This is the third and last instalment in “Getting to Know Olympic Athlete Crispin Lipscomb”
Lipscomb will compete on February 11, 2014 at 2:00 a.m. PST.
At one time you talked about going in a totally different direction by going into TV or film, did this happen for you?
I used to be heavily involved in film and TV, would take up any offer to get in front of the cameras. However the technology of film making accelerated right as I was getting off the Snowboard scene and I surrounded myself more in the forest and woodworking/ home renovating projects and did not catch up on the computer, cameras and challenges of film/TV. But you can go check out some projects from the past on You Tube. A fiend made a 4 -year documentary on my mission to Turin Olympics. Check out “The Pipe Dream” by Liam Walsh/ Sporatic Films circa 2006 at
What made you decide to travel to Korea?
I had done well at a World Cup there in 2005 and was invited back by local snowboard federations to compete and to draw more points for the local riders. I was introduced to a Buddhist Monk who hosted some cool annual contests. He runs a 1000 Year old temple in the mountains nearby a resort. This monk character loved to snowboard and would ride halfpipe in his robes and snow pants. He watched me run my snowboard camps there in Korea for a couple years and invited me and my crew to come up and stay at the temple and learn more about their Korean Buddhist scene.
What was it like for you there? What made you decide to become a Buddhist?

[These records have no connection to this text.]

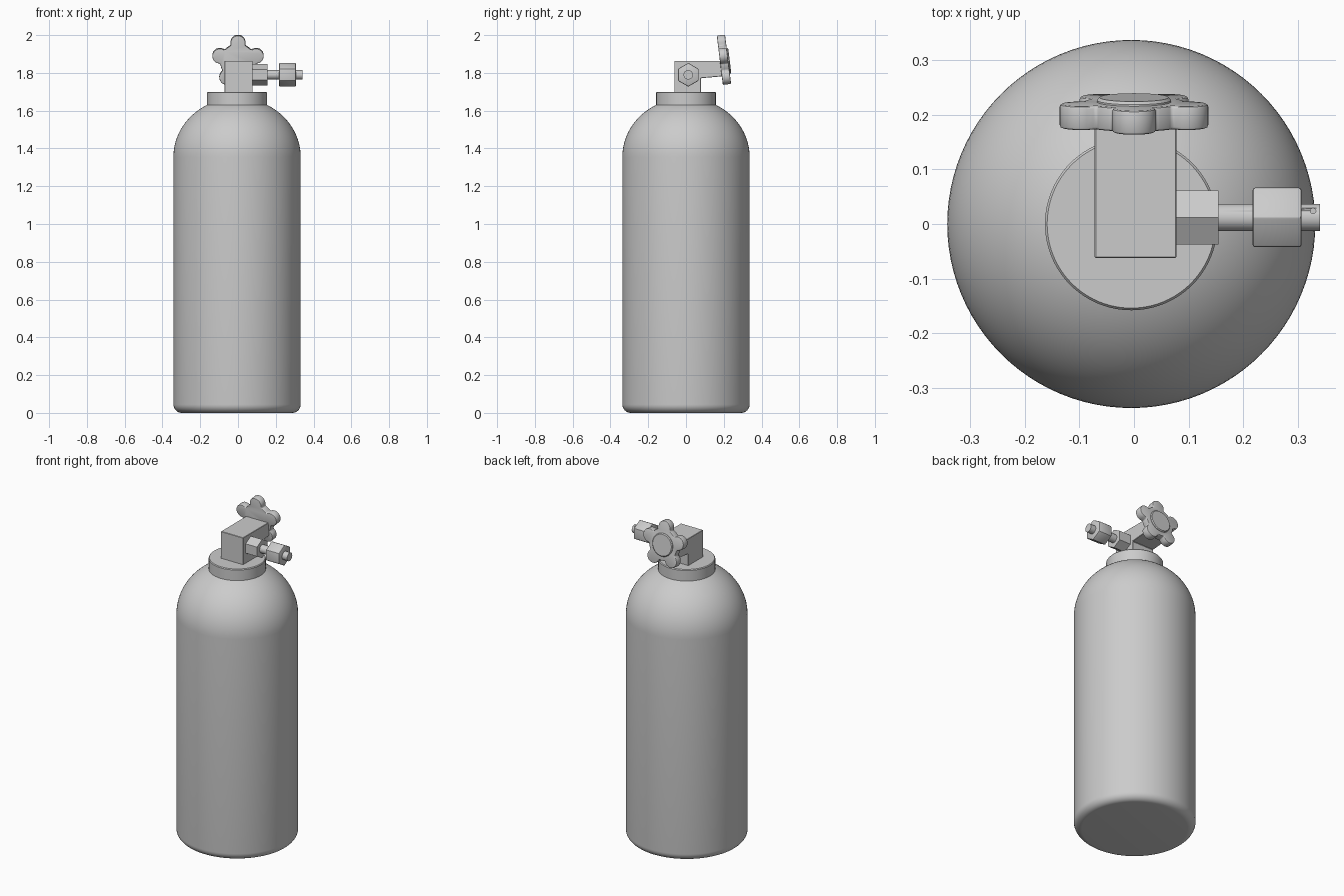
import bpy, bmesh, math
from mathutils import Matrix

if "Cube" in bpy.data.objects:
    bpy.data.objects.remove(bpy.data.objects["Cube"])

CX = -0.005                 # tank axis
OUT_Y, OUT_Z = 0.012, 1.79  # outlet axis


def finish(name, bm, matrix=None, angle=30, bevel=0, segments=2):
    bmesh.ops.recalc_face_normals(bm, faces=bm.faces)
    mesh = bpy.data.meshes.new(name)
    bm.to_mesh(mesh)
    bm.free()
    ob = bpy.data.objects.new(name, mesh)
    bpy.context.collection.objects.link(ob)
    if matrix is not None:
        ob.matrix_world = matrix
    bpy.ops.object.select_all(action='DESELECT')
    ob.select_set(True)
    bpy.context.view_layer.objects.active = ob
    if bevel:
        mod = ob.modifiers.new("bevel", 'BEVEL')
        mod.width, mod.segments = bevel, segments
        mod.limit_method, mod.angle_limit = 'ANGLE', math.radians(40)
        bpy.ops.object.modifier_apply(modifier=mod.name)
    bpy.ops.object.shade_smooth_by_angle(angle=math.radians(angle))
    return ob


def lathe(name, profile, n=96, **kw):
    """Revolve (radius, z) points about z; ends are capped flat."""
    bm = bmesh.new()
    rings = [[bm.verts.new((r * math.cos(2 * math.pi * i / n),
                            r * math.sin(2 * math.pi * i / n), z))
              for i in range(n)] for r, z in profile]
    for a, b in zip(rings, rings[1:]):
        for i in range(n):
            j = (i + 1) % n
            bm.faces.new((a[i], a[j], b[j], b[i]))
    bm.faces.new(rings[0])
    bm.faces.new(rings[-1])
    return finish(name, bm, **kw)


def prism(name, points, vec, **kw):
    """Extrude a closed outline along vec."""
    bm = bmesh.new()
    face = bm.faces.new([bm.verts.new(p) for p in points])
    ext = bmesh.ops.extrude_face_region(bm, geom=[face], use_keep_orig=True)
    bmesh.ops.translate(bm, vec=vec, verts=[v for v in ext['geom'] if isinstance(v, bmesh.types.BMVert)])
    return finish(name, bm, **kw)


def rod(name, x0, x1, r, n, **kw):
    """Bar along x on the outlet axis, with a corner pointing up."""
    pts = [(x0, OUT_Y + r * math.sin(2 * math.pi * i / n),
            OUT_Z + r * math.cos(2 * math.pi * i / n)) for i in range(n)]
    return prism(name, pts, (x1 - x0, 0, 0), **kw)


# Tank: rounded foot, straight wall, elliptical shoulder
R, F = 0.337, 0.045
profile = [(R - F + F * math.sin(t), F - F * math.cos(t))
           for t in (math.pi / 2 * i / 8 for i in range(9))]
profile += [(R * math.cos(t), 1.355 + 0.312 * math.sin(t))
            for t in (math.radians(68) * i / 20 for i in range(21))]
lathe("tank", profile, matrix=Matrix.Translation((CX, 0, 0)), angle=40)

# Collar
lathe("collar", [(0.158, 1.60), (0.158, 1.695), (0.154, 1.70)],
      matrix=Matrix.Translation((CX, 0, 0)))

# Valve block with its rear arm
side = [(-0.062, 1.69), (0.08, 1.69), (0.08, 1.772), (0.195, 1.782),
        (0.195, 1.864), (-0.062, 1.864)]
prism("valve_block", [(-0.072, y, z) for y, z in side], (0.15, 0, 0), bevel=0.002, segments=1)

# Outlet nuts and pipe
rod("inner_nut", 0.07, 0.155, 0.057, 6)
rod("outer_nut", 0.217, 0.307, 0.063, 6, bevel=0.005)
pipe = rod("outlet_pipe", 0.15, 0.341, 0.025, 32)

# Small drilled hole near the pipe end
drill = lathe("drill_cutter", [(0.005, OUT_Z), (0.005, OUT_Z + 0.05)], n=16,
              matrix=Matrix.Translation((0.328, OUT_Y + 0.012, 0)))
cut = pipe.modifiers.new("hole", 'BOOLEAN')
cut.object, cut.operation = drill, 'DIFFERENCE'
bpy.context.view_layer.objects.active = pipe
bpy.ops.object.modifier_apply(modifier=cut.name)
bpy.data.objects.remove(drill)

# Five-lobed handwheel, tilted slightly upward
tilt = Matrix.Translation((0, 0.202, 1.86)) @ Matrix.Rotation(math.radians(-83), 4, 'X')
outline = []
for i in range(120):
    a = math.radians(3 * i)
    d = (a + math.radians(36)) % math.radians(72) - math.radians(36)
    q = 0.04 ** 2 - (0.101 * math.sin(d)) ** 2
    r = max(0.094, 0.101 * math.cos(d) + math.sqrt(q)) if q > 0 else 0.094
    outline.append((r * math.sin(a), -r * math.cos(a), -0.022))
prism("handwheel", outline, (0, 0, 0.044), matrix=tilt, angle=40, bevel=0.006)
lathe("handwheel_cap", [(0.068, 0.015), (0.068, 0.025), (0.063, 0.03)], n=48, matrix=tilt)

I ran snowboard camps there every year for four or five season in a row, visiting for two to three weeks mid-season. It was always fun being hosted at the resorts but I would always take a few extra days and stay way up the mountains at the Dragon’s Gate Temple with the Monks. Speaking no English they would invite me to prayer sessions, meals, walks, and even some kung fuu lessons deep in the forest taught by some very small but incredibly strong a talented master. I was very interested in the fundamental ideas and principals taught by the Buddha and his followers. I found a bunch of parallels to our snowboarding sport and found other great lessons in the stories and legends of the Buddha’s times.
How has being a Buddhist affected your life?
Hard to say, I feel I have become more calm, more forgiving and definitely have aimed to keep compassion at the front of my mind. I learned that compassion is to have understanding before judgement. My aim is to try to understand situations and other people’s reactions or motivations before I make any quick decisions or judgements. It is not always easy and I have a whole lot to learn, but I find things more enjoyable and manageable when I keep compassion at the root of my thoughts. I have found it easier to deal with fear and physical challenges in my sport as well. I have found a different way to look at the passing of time and the passing of friends and family around me. I have appreciated life and loss and success and failure much more in the last few years.
Will this Olympics be your final encore or will you continue to compete?
I believe this will be the last round of such high level contest for me. I will compete at the Canadian National Champs in Calgary in March to satisfy the Canadian National Team and Olympic committee with whom I have signed an agreement to allow for me to compete here in Sochi. But I will not pursue the World Cup points, the Pro Tour media coverage or the big “spin to win” cash prizes. I just want to get out and snowboard as often as possible with friends and to sure all my experience and secret knowledge with hard working athletes on snow.
I recently read that you are now ranked #3 in your sport. Do you feel added pressure because of your standing?
I am not sure I am ranked so highly but am going in to this week’s contest ranked #2 in Canada. I have not needed outcome type motivation for this year’s contest tour because the love of my sport, and the urge to get better every day has kept me working hard! I love snowboarding, even when it goes wrong. Every chance to learn and to improve or to face some fears is a great chance to live.
After the rush of competing in this Olympics will you go back to coaching or do you see your life going in a different direction?
I will definitely look forward to coaching in the coming years. My dream is to create a World class training center just north of Whistler to provide the environment foe young freestyle athletes to achieve their goals of Olympic Gold, of becoming stars in their sport and to learn the fundamental principals of good sport and good life.
“Chop wood before enlightenment. Carry water after enlightenment.” Buddha.
With continued thanks to Chris Breikss and 6S Marketing for their generous sponsorship of Olympic Athlete Crispin Lipscomb. Check out S6 Marketing’s latest fund raising venture to benefit Crispin http://instagram.com/p/kLjFmthoOF/
You can also help out as additional funds are needed to cover the costs and to ensure Lipscomb can compete without worries about his financial security. You can be involved and help support this local athlete by donating to his indiegogo campaign.
Feature pic courtesy of fotojj.com